There’s also some noticeable shutter lag, which would definitely bother someone trying to photograph a moving subject like a child. It was more of a minor annoyance in my particular use cases of sleeping cat and street scenes.
Even images taken in standard photo mode with the main camera look overworked with close inspection. The camera captures a good amount of detail, but sharpening can be aggressive and crunchy. A photo I took of the sunrise in my backyard was spoiled by some noticeable halo-ing around dark subjects in the foreground. If the Ace had just exposed for the sky and let shadows be, it would have been fine!
To be clear, it’s not a problem that a $400 phone can’t do all of the things the Ace is trying to do; it’s just that it probably shouldn’t try in the first place.
Motorola One 5G Ace software
The Ace ships with Android 10, and an update to 11 has been promised. That’s the only major platform update you’ll get. Beyond that, Motorola will provide two years of security updates, up until January 2023. Motorola is, unfortunately, behind the curve by offering just one major update, even for a budget device.
Motorola’s take on Android includes customizable home screen fonts, icon shapes, and colors, along with a couple of annoying pre-downloaded apps that can be hidden but not uninstalled. I like Moto’s handling of lock screen notifications, or “peek notifications” as it calls them. They’re helpful without being intrusive.
“You get what you pay for” is an appropriate takeaway here, and I mean that in both a cautionary and a complimentary sense.
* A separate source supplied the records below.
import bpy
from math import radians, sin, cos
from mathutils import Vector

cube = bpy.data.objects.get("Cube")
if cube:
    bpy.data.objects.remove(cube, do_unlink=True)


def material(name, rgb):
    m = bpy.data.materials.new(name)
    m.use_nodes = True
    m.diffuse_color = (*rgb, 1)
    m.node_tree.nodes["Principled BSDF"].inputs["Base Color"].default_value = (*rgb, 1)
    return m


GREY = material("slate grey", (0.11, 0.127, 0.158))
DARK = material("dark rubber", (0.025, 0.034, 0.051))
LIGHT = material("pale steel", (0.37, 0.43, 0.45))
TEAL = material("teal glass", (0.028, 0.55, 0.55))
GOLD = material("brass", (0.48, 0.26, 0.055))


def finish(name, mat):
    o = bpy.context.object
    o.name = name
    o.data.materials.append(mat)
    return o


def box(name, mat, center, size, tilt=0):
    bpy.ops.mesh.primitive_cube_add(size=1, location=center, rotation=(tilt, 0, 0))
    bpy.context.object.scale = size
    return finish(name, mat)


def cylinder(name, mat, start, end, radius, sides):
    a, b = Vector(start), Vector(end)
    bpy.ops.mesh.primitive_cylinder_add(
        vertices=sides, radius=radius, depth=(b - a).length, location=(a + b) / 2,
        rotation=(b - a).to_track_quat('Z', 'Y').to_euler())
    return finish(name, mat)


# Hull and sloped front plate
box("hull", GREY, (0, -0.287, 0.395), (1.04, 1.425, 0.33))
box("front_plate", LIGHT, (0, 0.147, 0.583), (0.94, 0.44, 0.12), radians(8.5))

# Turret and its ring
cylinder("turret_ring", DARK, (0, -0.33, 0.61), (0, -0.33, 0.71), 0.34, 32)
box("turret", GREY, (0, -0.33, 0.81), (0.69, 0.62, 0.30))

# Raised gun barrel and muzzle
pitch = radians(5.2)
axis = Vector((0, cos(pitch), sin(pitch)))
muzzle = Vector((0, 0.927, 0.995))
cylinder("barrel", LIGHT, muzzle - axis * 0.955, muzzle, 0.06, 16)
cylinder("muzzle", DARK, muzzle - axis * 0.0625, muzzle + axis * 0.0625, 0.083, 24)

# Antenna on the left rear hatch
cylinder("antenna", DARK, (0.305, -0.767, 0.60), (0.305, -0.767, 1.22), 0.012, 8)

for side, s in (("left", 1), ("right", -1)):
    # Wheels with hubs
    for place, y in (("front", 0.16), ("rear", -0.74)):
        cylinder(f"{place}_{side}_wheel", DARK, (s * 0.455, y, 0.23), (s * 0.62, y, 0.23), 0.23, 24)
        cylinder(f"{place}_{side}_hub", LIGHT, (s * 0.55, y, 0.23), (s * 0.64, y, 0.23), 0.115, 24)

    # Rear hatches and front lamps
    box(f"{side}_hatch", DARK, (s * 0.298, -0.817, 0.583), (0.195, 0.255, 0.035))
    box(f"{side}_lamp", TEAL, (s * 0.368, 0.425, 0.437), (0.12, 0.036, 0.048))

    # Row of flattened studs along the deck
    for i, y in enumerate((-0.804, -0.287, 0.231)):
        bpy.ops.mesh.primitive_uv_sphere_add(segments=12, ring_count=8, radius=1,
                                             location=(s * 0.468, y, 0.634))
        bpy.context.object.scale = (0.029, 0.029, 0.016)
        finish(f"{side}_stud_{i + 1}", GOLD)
Despite some resemblance, this isn’t a $1,000 phone, and you won’t get a $1,000 experience. But for $400, you should expect to get a phone that will get you through your day without giving you trouble. It should do the things you need it to do — even some things you want it to do — and it should see you through a couple of years at least.
The One 5G Ace meets all of those requirements, even though it does fall short of good midrange and high-end devices. Though capable, its processor can’t quite hang with the best of them. The camera is a little clumsy. The screen, while plenty big and bright, isn’t going to offer the rich viewing experience of a competing device with an OLED.
Despite some resemblance, this isn’t a $1,000 phone, and you won’t get a $1,000 experience
For now, the Ace doesn’t have much direct 5G-capable competition for $400, but that will change quickly. If you plan to hang on to your phone for the next couple of years, it does make sense to pick a 5G model now. For a bit more, the $460 Google Pixel 4A 5G offers a superior camera, a nicer screen, and a slightly better processor. Or you could save some money and get the $300 OnePlus Nord N10 5G with a 90Hz screen that’s almost as big and a better camera, though it offers a less powerful processor. If it’s an option, you could wait things out for a few months. More affordable 5G devices are on the way.
I don’t have a problem recommending the Motorola One 5G Ace if — and it’s an important if — a large screen and great battery are priorities for you above all else. But if you think you’ll want a better camera or a nicer screen, it would be best to look elsewhere.
Photography by Allison Johnson / The Verge